MATERIAL SUPPLIED>
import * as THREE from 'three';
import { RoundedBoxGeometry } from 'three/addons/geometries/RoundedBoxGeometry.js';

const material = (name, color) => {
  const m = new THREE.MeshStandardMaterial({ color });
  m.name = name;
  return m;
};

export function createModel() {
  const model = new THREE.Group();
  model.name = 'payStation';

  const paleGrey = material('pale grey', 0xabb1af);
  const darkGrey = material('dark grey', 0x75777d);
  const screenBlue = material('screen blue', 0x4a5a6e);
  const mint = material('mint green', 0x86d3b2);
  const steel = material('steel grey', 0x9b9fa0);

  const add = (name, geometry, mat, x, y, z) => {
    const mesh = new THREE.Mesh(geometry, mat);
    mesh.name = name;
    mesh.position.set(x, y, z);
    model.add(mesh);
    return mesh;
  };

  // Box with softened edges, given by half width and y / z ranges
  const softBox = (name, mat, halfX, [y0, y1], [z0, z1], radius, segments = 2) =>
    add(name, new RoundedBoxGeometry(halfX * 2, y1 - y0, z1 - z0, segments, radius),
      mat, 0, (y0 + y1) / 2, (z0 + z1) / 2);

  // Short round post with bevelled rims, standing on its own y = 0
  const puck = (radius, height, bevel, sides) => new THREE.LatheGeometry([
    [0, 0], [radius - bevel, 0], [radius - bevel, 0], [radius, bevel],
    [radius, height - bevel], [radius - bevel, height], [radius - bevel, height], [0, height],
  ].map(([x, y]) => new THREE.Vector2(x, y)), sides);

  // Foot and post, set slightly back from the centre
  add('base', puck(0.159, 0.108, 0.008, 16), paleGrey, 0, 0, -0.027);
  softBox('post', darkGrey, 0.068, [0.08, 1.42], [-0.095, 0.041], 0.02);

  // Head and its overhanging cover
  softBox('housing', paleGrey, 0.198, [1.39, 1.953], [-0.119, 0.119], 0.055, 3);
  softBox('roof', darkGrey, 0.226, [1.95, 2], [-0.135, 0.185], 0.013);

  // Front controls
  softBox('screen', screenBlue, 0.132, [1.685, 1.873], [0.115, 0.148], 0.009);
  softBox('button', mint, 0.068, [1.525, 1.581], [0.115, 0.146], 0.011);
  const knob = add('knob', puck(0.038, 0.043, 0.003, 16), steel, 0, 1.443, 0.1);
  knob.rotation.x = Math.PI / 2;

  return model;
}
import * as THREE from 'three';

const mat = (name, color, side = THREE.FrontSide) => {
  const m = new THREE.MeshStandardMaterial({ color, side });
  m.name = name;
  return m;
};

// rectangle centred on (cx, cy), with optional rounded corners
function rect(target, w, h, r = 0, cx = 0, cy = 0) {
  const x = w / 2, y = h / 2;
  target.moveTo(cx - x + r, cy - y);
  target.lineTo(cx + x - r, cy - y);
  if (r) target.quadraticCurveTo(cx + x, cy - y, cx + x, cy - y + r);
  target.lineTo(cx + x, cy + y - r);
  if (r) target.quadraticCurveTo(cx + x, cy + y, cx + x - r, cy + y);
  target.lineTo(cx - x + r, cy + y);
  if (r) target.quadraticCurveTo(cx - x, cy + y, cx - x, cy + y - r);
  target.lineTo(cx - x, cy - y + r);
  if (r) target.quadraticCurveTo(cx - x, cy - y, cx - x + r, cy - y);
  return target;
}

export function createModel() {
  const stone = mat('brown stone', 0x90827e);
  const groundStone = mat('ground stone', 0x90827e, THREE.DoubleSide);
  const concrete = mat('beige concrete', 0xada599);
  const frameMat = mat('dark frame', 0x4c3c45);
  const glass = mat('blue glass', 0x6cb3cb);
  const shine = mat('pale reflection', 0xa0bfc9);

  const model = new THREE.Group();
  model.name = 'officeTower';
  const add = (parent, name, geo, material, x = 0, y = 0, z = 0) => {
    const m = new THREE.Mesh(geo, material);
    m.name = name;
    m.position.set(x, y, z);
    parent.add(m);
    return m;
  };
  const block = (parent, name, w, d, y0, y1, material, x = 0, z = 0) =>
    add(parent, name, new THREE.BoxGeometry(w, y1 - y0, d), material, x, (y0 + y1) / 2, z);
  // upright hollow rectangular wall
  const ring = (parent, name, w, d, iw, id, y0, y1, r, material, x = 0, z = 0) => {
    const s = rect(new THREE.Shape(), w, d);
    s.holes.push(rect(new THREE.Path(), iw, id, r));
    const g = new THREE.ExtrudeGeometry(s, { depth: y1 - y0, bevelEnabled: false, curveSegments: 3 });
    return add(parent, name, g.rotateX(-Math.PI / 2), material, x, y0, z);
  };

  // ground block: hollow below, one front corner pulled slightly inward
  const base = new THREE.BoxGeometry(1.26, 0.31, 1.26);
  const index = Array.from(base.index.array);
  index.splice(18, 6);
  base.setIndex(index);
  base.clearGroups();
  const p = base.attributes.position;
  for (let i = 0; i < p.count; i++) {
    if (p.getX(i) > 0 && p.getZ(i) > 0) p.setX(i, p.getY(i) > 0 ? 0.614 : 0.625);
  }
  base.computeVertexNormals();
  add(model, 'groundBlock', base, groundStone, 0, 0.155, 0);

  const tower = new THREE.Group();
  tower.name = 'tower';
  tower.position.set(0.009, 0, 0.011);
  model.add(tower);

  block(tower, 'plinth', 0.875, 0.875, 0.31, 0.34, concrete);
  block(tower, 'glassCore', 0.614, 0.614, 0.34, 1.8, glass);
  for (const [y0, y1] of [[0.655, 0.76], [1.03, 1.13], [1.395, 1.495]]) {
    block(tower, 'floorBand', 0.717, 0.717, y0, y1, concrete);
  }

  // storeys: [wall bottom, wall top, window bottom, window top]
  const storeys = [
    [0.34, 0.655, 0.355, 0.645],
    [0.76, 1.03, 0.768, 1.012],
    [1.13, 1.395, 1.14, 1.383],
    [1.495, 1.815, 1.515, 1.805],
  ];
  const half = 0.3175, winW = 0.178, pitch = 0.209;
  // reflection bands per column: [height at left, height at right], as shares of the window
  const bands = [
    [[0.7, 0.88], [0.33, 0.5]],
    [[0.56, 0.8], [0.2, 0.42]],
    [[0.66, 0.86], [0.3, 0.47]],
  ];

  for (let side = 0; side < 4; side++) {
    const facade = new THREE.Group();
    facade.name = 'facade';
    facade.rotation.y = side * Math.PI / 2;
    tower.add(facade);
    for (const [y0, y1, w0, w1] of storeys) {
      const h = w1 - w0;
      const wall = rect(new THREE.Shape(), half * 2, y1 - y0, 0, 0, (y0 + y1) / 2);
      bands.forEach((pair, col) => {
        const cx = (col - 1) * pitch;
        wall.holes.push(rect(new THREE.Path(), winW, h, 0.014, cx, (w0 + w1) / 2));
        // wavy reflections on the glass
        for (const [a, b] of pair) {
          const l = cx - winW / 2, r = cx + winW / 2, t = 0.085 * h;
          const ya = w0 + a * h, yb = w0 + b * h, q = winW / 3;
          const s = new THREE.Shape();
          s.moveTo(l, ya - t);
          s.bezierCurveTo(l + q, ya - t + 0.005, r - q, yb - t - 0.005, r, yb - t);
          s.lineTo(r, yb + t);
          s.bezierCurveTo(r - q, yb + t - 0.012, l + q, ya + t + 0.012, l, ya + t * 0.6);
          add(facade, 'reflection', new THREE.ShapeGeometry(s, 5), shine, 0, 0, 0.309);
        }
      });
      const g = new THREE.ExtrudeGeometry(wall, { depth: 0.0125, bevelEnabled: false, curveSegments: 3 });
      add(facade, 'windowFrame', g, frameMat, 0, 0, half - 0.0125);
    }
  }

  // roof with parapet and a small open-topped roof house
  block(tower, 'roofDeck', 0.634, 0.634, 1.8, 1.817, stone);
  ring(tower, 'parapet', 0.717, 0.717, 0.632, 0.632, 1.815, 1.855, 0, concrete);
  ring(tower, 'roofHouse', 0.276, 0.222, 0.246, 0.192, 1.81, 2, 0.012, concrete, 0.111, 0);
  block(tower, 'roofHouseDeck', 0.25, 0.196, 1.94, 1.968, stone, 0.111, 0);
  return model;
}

YOUR ASSIGNMENT> Only the number is wanted here. Please work out how many lines of the records contain "parent".

ANSWER SECTION> 6